In a way, he’s also fighting for that little boy who thought cancer meant death. When he was 7, a dental hygienist discovered a discolored spot in his month. Countless exams, scans and exploratory surgeries later, doctors at Ohio State and Nationwide finally diagnosed him with a rare form of cancer. He got lucky. Surgery took care of his cancer, and it never came back. There was no bad ending. He grew up and learned about BuckeyeThon through his older sister, and he joined as a freshman. By senior year, he was finishing his degree and volunteering full-time for the cause. It ran him through a roller coaster of emotion and took an extraordinary amount of dedication, but he couldn’t help but be involved. He saw what it meant to the volunteers – and he already knew what it meant to the children.
“We’re empowering an entire community to rally behind a cause,” he said. “And it empowers these kids to see that we are working to find a cure for them.”
THE MEDICAL STUDENT

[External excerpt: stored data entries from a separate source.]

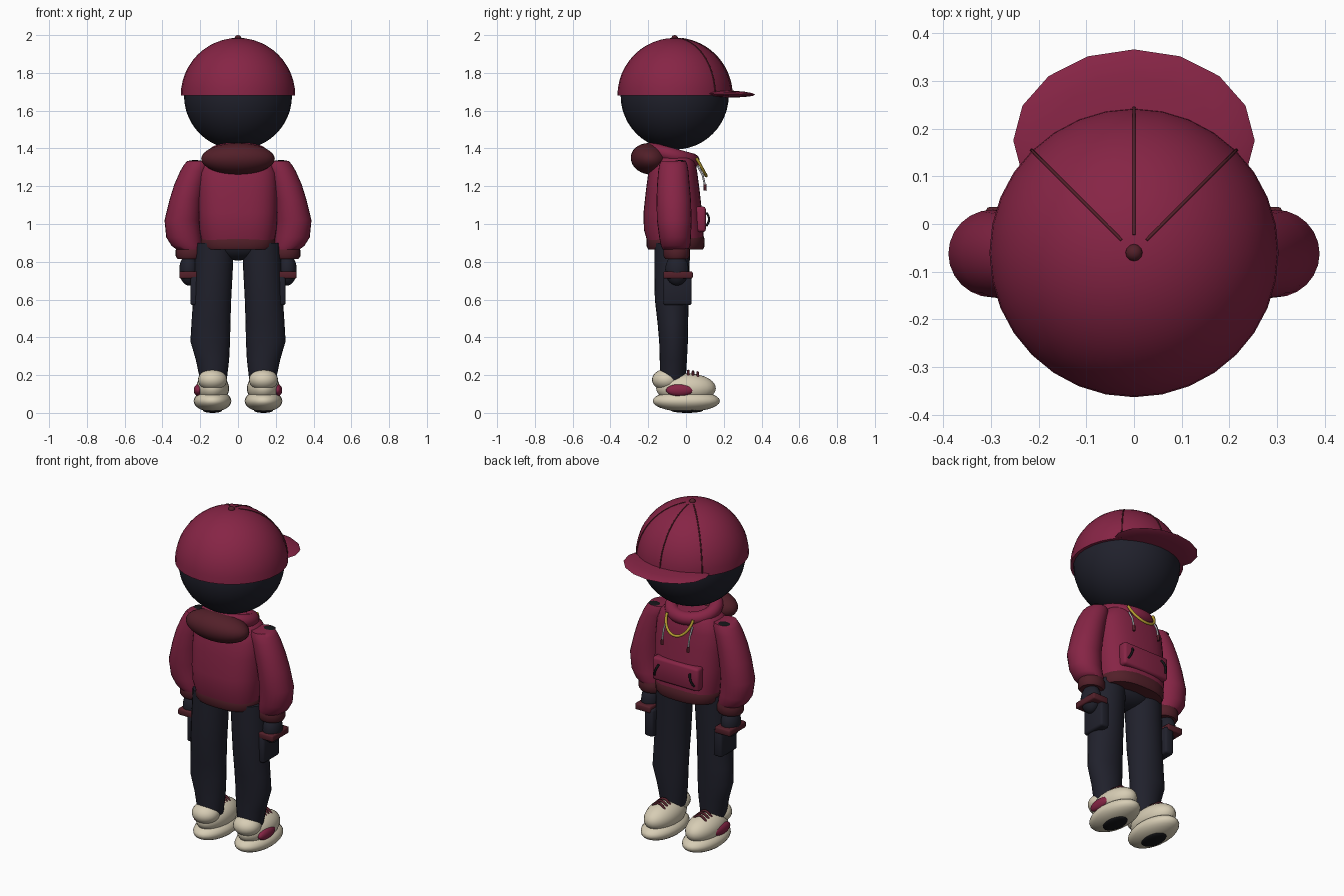
import bpy, bmesh, math
from mathutils import Vector, Matrix

cube = bpy.data.objects.get("Cube")
if cube:
    bpy.data.objects.remove(cube, do_unlink=True)


def material(name, rgb):
    m = bpy.data.materials.new(name)
    m.use_nodes = True
    m.diffuse_color = (*rgb, 1)
    node = next(n for n in m.node_tree.nodes if n.type == 'BSDF_PRINCIPLED')
    node.inputs["Base Color"].default_value = (*rgb, 1)
    node.inputs["Roughness"].default_value = 0.8
    return m


CRIMSON = material("crimson cloth", (0.24, 0.018, 0.06))
MAROON = material("dark maroon", (0.085, 0.014, 0.022))
NAVY = material("dark navy", (0.0145, 0.015, 0.025))
CREAM = material("cream", (0.68, 0.61, 0.46))
GOLD = material("gold", (0.45, 0.32, 0.03))
SILVER = material("silver grey", (0.55, 0.55, 0.58))
BLACK = material("near black", (0.008, 0.008, 0.01))


def finish(name, bm, mat, angle=50):
    bmesh.ops.recalc_face_normals(bm, faces=bm.faces)
    mesh = bpy.data.meshes.new(name)
    bm.to_mesh(mesh)
    bm.free()
    mesh.materials.append(mat)
    mesh.shade_smooth()
    mesh.set_sharp_from_angle(angle=math.radians(angle))
    ob = bpy.data.objects.new(name, mesh)
    bpy.context.collection.objects.link(ob)
    return ob


def ellipsoid(name, loc, radii, mat, segs=24, rings=14, tilt=0, cut=None):
    bm = bmesh.new()
    bmesh.ops.create_uvsphere(bm, u_segments=segs, v_segments=rings, radius=1)
    if cut is not None:  # keep only what lies above the cut
        geom = bm.verts[:] + bm.edges[:] + bm.faces[:]
        res = bmesh.ops.bisect_plane(bm, geom=geom, plane_co=(0, 0, cut),
                                     plane_no=(0, 0, 1), clear_inner=True)
        rim = [e for e in res["geom_cut"] if isinstance(e, bmesh.types.BMEdge)]
        bmesh.ops.contextual_create(bm, geom=rim)
    bm.transform(Matrix.Translation(loc) @ Matrix.Rotation(tilt, 4, 'X')
                 @ Matrix.Diagonal((*radii, 1)))
    return finish(name, bm, mat)


def box(name, loc, size, mat, bevel=0.01):
    bm = bmesh.new()
    bmesh.ops.create_cube(bm, size=1)
    bm.transform(Matrix.Translation(loc) @ Matrix.Diagonal((*size, 1)))
    bmesh.ops.bevel(bm, geom=bm.edges[:], offset=bevel, segments=2,
                    profile=0.5, affect='EDGES')
    return finish(name, bm, mat)


def loft(name, sections, mat, side=1, power=2.0, segs=24):
    """Closed tube through rounded sections (z, x, y, x radius, y radius)."""
    bm = bmesh.new()
    loops = []
    for z, cx, cy, rx, ry in sections:
        loop = []
        for i in range(segs):
            a = math.tau * i / segs
            c, s = math.cos(a), math.sin(a)
            x = math.copysign(abs(c) ** (2 / power), c) * rx
            y = math.copysign(abs(s) ** (2 / power), s) * ry
            loop.append(bm.verts.new((side * (cx + x), cy + y, z)))
        loops.append(loop)
    for a, b in zip(loops, loops[1:]):
        for i in range(segs):
            j = (i + 1) % segs
            bm.faces.new((a[i], a[j], b[j], b[i]))
    bm.faces.new(loops[0])
    bm.faces.new(loops[-1])
    return finish(name, bm, mat)


def tube(name, points, radius, mat):
    curve = bpy.data.curves.new(name, 'CURVE')
    curve.dimensions = '3D'
    curve.bevel_depth = radius
    curve.bevel_resolution = 2
    curve.use_fill_caps = True
    spline = curve.splines.new('POLY')
    spline.points.add(len(points) - 1)
    for p, co in zip(spline.points, points):
        p.co = (*co, 1)
    curve.materials.append(mat)
    ob = bpy.data.objects.new(name, curve)
    bpy.context.collection.objects.link(ob)
    return ob


# Head and cap
HEAD = Vector((0, -0.06, 1.68))
CAP_R = 0.303
ellipsoid("head", HEAD, (0.286, 0.286, 0.286), NAVY, 32, 24)
ellipsoid("cap_crown", HEAD, (CAP_R, CAP_R, CAP_R + 0.002), CRIMSON, 32, 24, cut=0)
ellipsoid("cap_button", (0, -0.06, 1.983), (0.018, 0.018, 0.017), MAROON, 12, 8)
ellipsoid("cap_brim", (0, 0.175, 1.689), (0.253, 0.191, 0.02), CRIMSON, 16, 8, tilt=-0.02)
for k, angle in enumerate((45, 90, 135)):
    a = math.radians(angle)
    arc = []
    for i in range(17):
        t = math.radians(7 + 83 * i / 16)
        arc.append(HEAD + (CAP_R + 0.001) * Vector((
            math.cos(a) * math.sin(t), math.sin(a) * math.sin(t), math.cos(t))))
    tube(f"cap_seam_{k + 1}", arc, 0.0035, MAROON)

# Hoodie body, hem and hood
loft("hoodie_body", [
    (0.90, 0, -0.055, 0.192, 0.148), (0.97, 0, -0.065, 0.205, 0.158),
    (1.06, 0, -0.07, 0.21, 0.155), (1.18, 0, -0.07, 0.21, 0.142),
    (1.27, 0, -0.07, 0.205, 0.13), (1.33, 0, -0.065, 0.18, 0.115),
    (1.37, 0, -0.06, 0.13, 0.09)], CRIMSON, power=2.7, segs=32)
loft("hoodie_hem", [
    (0.865, 0, -0.055, 0.187, 0.145), (0.88, 0, -0.055, 0.196, 0.153),
    (0.92, 0, -0.055, 0.198, 0.154), (0.938, 0, -0.055, 0.19, 0.147)],
    MAROON, power=2.6, segs=32)
ellipsoid("hood_back", (0, -0.19, 1.345), (0.195, 0.103, 0.083), MAROON, 28, 16, tilt=-0.15)
ring = [(0.125 * math.cos(math.tau * i / 32),
         -0.075 + 0.11 * math.sin(math.tau * i / 32),
         1.365 - 0.03 * math.sin(math.tau * i / 32)) for i in range(32)]
collar = tube("hood_collar", ring, 0.038, CRIMSON)
collar.data.splines[0].use_cyclic_u = True
collar.data.bevel_resolution = 4

# Front pouch and gold chain
box("front_pouch", (0, 0.075, 1.025), (0.3, 0.06, 0.135), CRIMSON, 0.014)
chain = []
for i in range(21):
    a = math.pi * i / 20
    chain.append((0.085 * math.cos(a), 0.055 + 0.052 * math.sin(a),
                  1.35 - 0.095 * math.sin(a)))
tube("neck_chain", chain, 0.008, GOLD)

# Hips
ellipsoid("hips", (0, -0.07, 0.89), (0.17, 0.095, 0.083), NAVY)

for side, label in ((1, "left"), (-1, "right")):
    # Arms
    loft(f"{label}_sleeve", [
        (0.865, 0.258, -0.055, 0.068, 0.068), (0.885, 0.27, -0.055, 0.082, 0.078),
        (0.93, 0.288, -0.058, 0.092, 0.084), (1.02, 0.296, -0.062, 0.093, 0.092),
        (1.13, 0.276, -0.065, 0.086, 0.091), (1.21, 0.255, -0.067, 0.082, 0.086),
        (1.28, 0.23, -0.067, 0.076, 0.08), (1.315, 0.215, -0.067, 0.07, 0.074),
        (1.334, 0.21, -0.067, 0.058, 0.066)], CRIMSON, side)
    loft(f"{label}_cuff", [
        (0.815, 0.255, -0.05, 0.066, 0.06), (0.83, 0.255, -0.05, 0.075, 0.07),
        (0.86, 0.255, -0.05, 0.075, 0.07), (0.88, 0.258, -0.05, 0.068, 0.064)],
        MAROON, side)
    ellipsoid(f"{label}_hand", (side * 0.26, -0.048, 0.757), (0.051, 0.062, 0.083), NAVY)
    ellipsoid(f"{label}_shoulder_patch", (side * 0.228, -0.03, 1.334),
              (0.035, 0.028, 0.004), BLACK, 10, 6)

    # Drawstrings and pouch openings
    tube(f"{label}_drawstring", [(side * 0.085, 0.06, 1.31), (side * 0.085, 0.088, 1.26),
                                 (side * 0.085, 0.1, 1.205)], 0.005, SILVER)
    tube(f"{label}_drawstring_tip", [(side * 0.085, 0.1, 1.21), (side * 0.085, 0.102, 1.178)],
         0.008, MAROON)
    slit = []
    for i in range(9):
        t = -1 + i / 4
        slit.append((side * (0.115 + 0.014 * t), 0.108 + 0.014 * (1 - t * t), 1.025 - 0.034 * t))
    tube(f"{label}_pouch_opening", slit, 0.006, BLACK)

    # Legs and cargo pockets
    loft(f"{label}_leg", [
        (0.17, 0.13, -0.07, 0.07, 0.068), (0.28, 0.135, -0.067, 0.088, 0.072),
        (0.38, 0.147, -0.066, 0.105, 0.076), (0.48, 0.143, -0.07, 0.103, 0.081),
        (0.60, 0.137, -0.075, 0.101, 0.09), (0.75, 0.13, -0.075, 0.102, 0.093),
        (0.90, 0.123, -0.072, 0.102, 0.095)], NAVY, side)
    box(f"{label}_cargo_pocket", (side * 0.225, -0.045, 0.65), (0.055, 0.15, 0.16), NAVY, 0.012)
    box(f"{label}_pocket_flap", (side * 0.26, -0.042, 0.73), (0.1, 0.156, 0.038), MAROON, 0.008)

    # Shoes
    x = side * 0.135
    ellipsoid(f"{label}_shoe_sole", (x, 0.002, 0.063), (0.1, 0.178, 0.057), CREAM)
    ellipsoid(f"{label}_shoe_upper", (x, 0.0, 0.13), (0.088, 0.158, 0.08), CREAM)
    ellipsoid(f"{label}_shoe_heel", (x, -0.105, 0.175), (0.077, 0.075, 0.057), CREAM)
    ellipsoid(f"{label}_shoe_side_panel", (x + side * 0.075, -0.033, 0.12),
              (0.024, 0.073, 0.032), CRIMSON)
    ellipsoid(f"{label}_shoe_tread", (x, 0.005, 0.013), (0.05, 0.085, 0.013), BLACK)
    for k in range(3):
        y = 0.012 + 0.025 * k
        lace = []
        for i in range(9):
            t = -1 + i / 4
            lace.append((x + 0.045 * t, y, 0.222 - 0.004 * k - 0.035 * t * t))
        tube(f"{label}_lace_{k + 1}", lace, 0.007, MAROON)
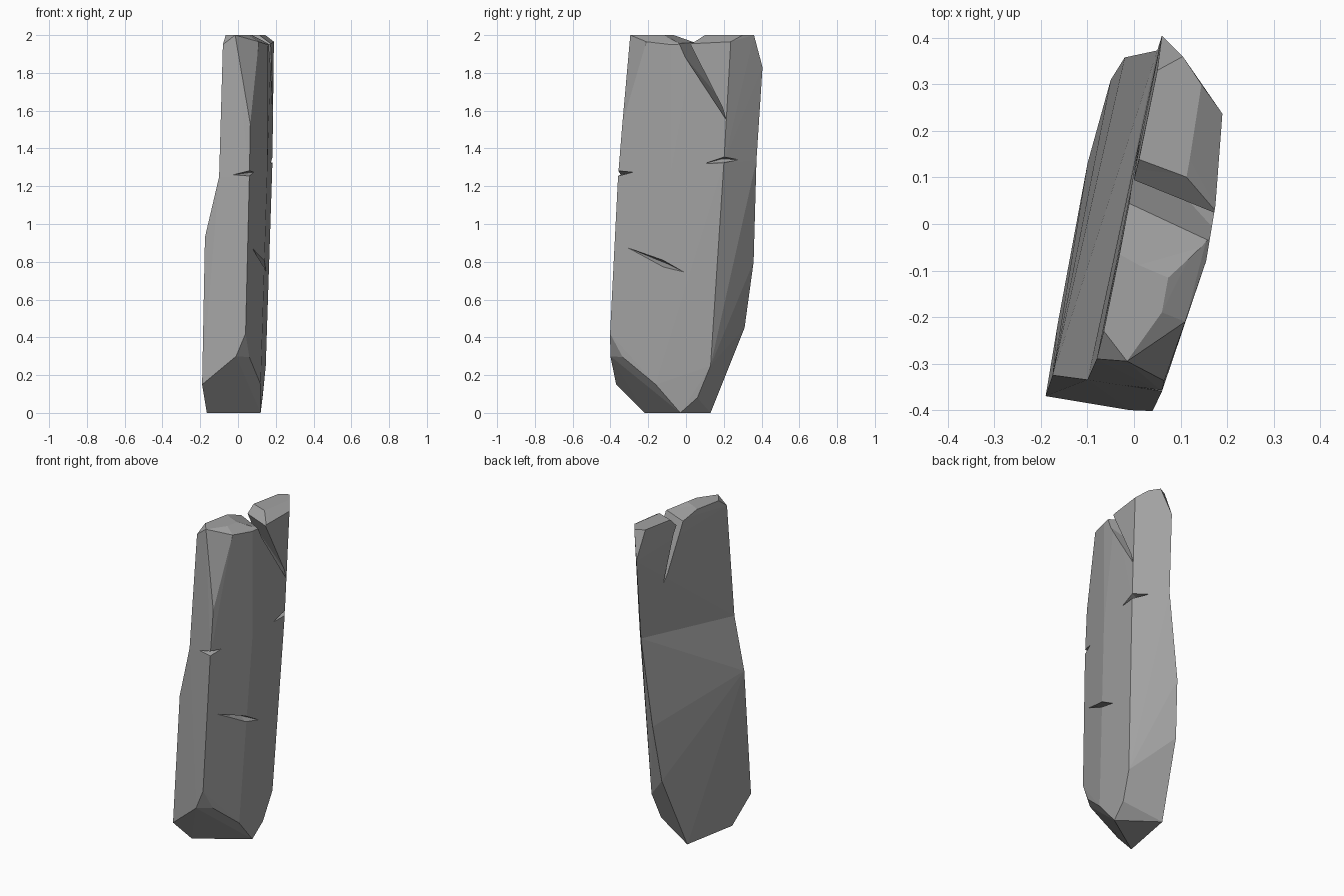
import bpy, bmesh
from mathutils import Vector

if "Cube" in bpy.data.objects:
    bpy.data.objects.remove(bpy.data.objects["Cube"])

stone = bpy.data.materials.new("stone_grey")
stone.use_nodes = True
GREY = (0.36, 0.36, 0.36, 1)
stone.diffuse_color = GREY
stone.node_tree.nodes["Principled BSDF"].inputs["Base Color"].default_value = GREY


def add_hull(bm, points):
    """Add the convex hull of some points to bm."""
    verts = [bm.verts.new(p) for p in points]
    res = bmesh.ops.convex_hull(bm, input=verts)
    loose = {v for v in res["geom_interior"] + res["geom_unused"]
             if isinstance(v, bmesh.types.BMVert) and v.is_valid}
    bmesh.ops.delete(bm, geom=list(loose), context="VERTS")


def make_object(name, bm):
    bmesh.ops.recalc_face_normals(bm, faces=bm.faces[:])
    mesh = bpy.data.meshes.new(name)
    bm.to_mesh(mesh)
    bm.free()
    mesh.materials.append(stone)
    obj = bpy.data.objects.new(name, mesh)
    bpy.context.collection.objects.link(obj)
    return obj


# Slanted section where the pillar bends
def waist_z(y):
    return 1.292 + 0.125 * y


waist = [(x, y, waist_z(y)) for x, y in
         [(-0.10, -0.335), (0.06, -0.36), (0.155, -0.08), (0.182, 0.20), (0.05, 0.373)]]

# Lower block: pointed foot and four long faces
lower = [
    (-0.165, -0.22, 0), (0.12, -0.03, 0), (-0.10, 0.13, 0),
    (-0.19, -0.37, 0.15), (-0.01, -0.40, 0.30), (0.06, -0.335, 0.295), (0.12, -0.16, 0.15),
    (0.04, -0.402, 0.42), (0.13, 0.06, 0.08), (0.147, 0.13, 0.25),
    (-0.05, 0.31, 0.45), (-0.02, 0.358, 0.80), (-0.175, -0.325, 0.93),
]

# Upper block: bevelled top
upper = [
    (-0.08, -0.29, 1.95), (-0.065, -0.23, 2), (-0.015, -0.295, 2), (0.065, -0.337, 1.53),
    (0.11, -0.21, 1.965), (0.06, -0.19, 2), (0.155, -0.08, 1.95), (0.175, 0.04, 1.955),
    (0.12, 0.14, 2), (0.145, 0.30, 2), (0.19, 0.237, 1.965), (0.105, 0.36, 2),
    (0.06, 0.405, 1.83), (0.05, 0.33, 2), (0.0, 0.08, 1.99),
]

bm = bmesh.new()
add_hull(bm, lower + waist)
add_hull(bm, upper + waist)
inner = [f for f in bm.faces if all(abs(v.co.z - waist_z(v.co.y)) < 1e-4 for v in f.verts)]
bmesh.ops.delete(bm, geom=inner, context="FACES")
bmesh.ops.remove_doubles(bm, verts=bm.verts[:], dist=1e-4)
bmesh.ops.dissolve_limit(bm, angle_limit=0.01, verts=bm.verts[:], edges=bm.edges[:])
pillar = make_object("stone_pillar", bm)


def cut(name, points):
    """Carve the hull of some points out of the pillar."""
    bm = bmesh.new()
    add_hull(bm, points)
    cutter = make_object(name, bm)
    cutter.hide_render = True
    mod = pillar.modifiers.new(name, "BOOLEAN")
    mod.operation = "DIFFERENCE"
    mod.solver = "EXACT"
    mod.object = cutter
    bpy.context.view_layer.objects.active = pillar
    bpy.ops.object.modifier_apply(modifier=name)
    bpy.data.objects.remove(cutter)


def nick(name, start, end, inside, outside, half):
    """Thin wedge-shaped chip between two surface points."""
    out, up = Vector(outside), Vector((0, 0, half))
    cut(name, [start, end, inside, out + up, out - up])


# Shallow valley across the top
cut("top_valley", [
    (-0.10, 0.13, 1.95), (0.25, -0.02, 1.935),
    (-0.10, -0.12, 2.03), (0.25, -0.27, 2.03),
    (-0.10, 0.22, 2.04), (0.25, 0.09, 2.04)])

# Slanted split running down from the valley
cut("top_split", [
    (-0.02, 0.20, 1.64), (0.24, 0.215, 1.53),
    (-0.06, 0.05, 2.0), (-0.06, 0.095, 2.0),
    (0.24, -0.085, 1.98), (0.24, -0.02, 1.98)])

# Chips in the corners and the broad face
nick("back_corner_chip", (0.17, 0.10, 1.32), (0.125, 0.29, 1.34),
     (0.13, 0.19, 1.345), (0.21, 0.21, 1.34), 0.02)
nick("front_corner_chip", (-0.03, -0.35, 1.26), (0.09, -0.28, 1.275),
     (0.04, -0.29, 1.27), (0.07, -0.39, 1.267), 0.02)
nick("face_chip", (0.075, -0.31, 0.875), (0.157, 0.0, 0.74),
     (0.09, -0.10, 0.79), (0.18, -0.15, 0.795), 0.035)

Jim O’Brien had his reasons, and they were pretty good ones. He liked science. He wanted a comfortable life. But when he got involved with Ohio State’s student-driven fundraiser for kids with cancer, he felt his career decision take on a greater purpose.
“BuckeyeThon flipped a switch for me,” said O’Brien, now in his second year at the College of Medicine. “It’s given a whole new meaning to being a doctor.”
O’Brien is a former president of BuckeyeThon, which raised a record $1.5 million in 2017 to support children at the Hematology/Oncology/Bone Marrow Transplant Department at Nationwide Children's Hospital. He knew about the fundraiser as a freshman, but he didn’t fully understand it until he was there as a sophomore in 2013, at the end of BuckeyeThon’s climactic overnight dance marathon, watching from a balcony as students below learned much money they had raised. The crowd chanted: “For the kids!”
“Looking out over the sea of people and knowing that they’re all with you and behind this movement and have worked so tirelessly for this cause -- it was really something special,” he said. “It was something that I wanted and needed to have more of.”
His work with BuckeyeThon in the years that followed taught him about determination and drive, about committing to something far bigger than himself. It showed him how a group of passionate people can make a difference. And it pushed him to find the deeper meaning in becoming a doctor.
“BuckeyeThon is one of those things that hits you at your core,” he said. “It really will ignite your life and what you choose to do with it.”
There’s something particularly inspiring about the dance marathon marking the conclusion of BuckeyeThon, Ohio State’s student-driven fundraiser for kids with cancer. Even the doctors leave feeling rejuvenated.
“When we go back to work on Monday morning, everyone is just pumped up and ready to go,” said Dr. Keri Streby, a pediatric oncologist at Nationwide Children’s Hospital and an assistant professor at Ohio State. “It brings a new energy into everyone in our division.”
And it brings even more to the hospital. BuckeyeThon funds the programs at Nationwide that help kids forget about their cancer for a while. Most of the money raised goes toward the hospital’s psychosocial services, which include art and music therapy, massage and – if the child is hospitalized long enough – help with school work.
“We try to do as much as we can to give them a normal kid life, but it’s very challenging at times,” Streby said. “And that’s where BuckeyeThon steps in and helps give them back their kid life.”
The money raised also goes to training and research. It assists in the slow, expensive process of discovering new treatments and getting them approved. Fighting cancer isn’t easy. Not for the kids who have it, and not for the doctors working hard to treat them. So the BuckeyeThon Boost – that jolt of energy that follows the dance marathon – is a welcomed weapon in the battle. “I love coming to the BuckeyeThon dance marathon,” Streby said. “It inspires and motivates us.”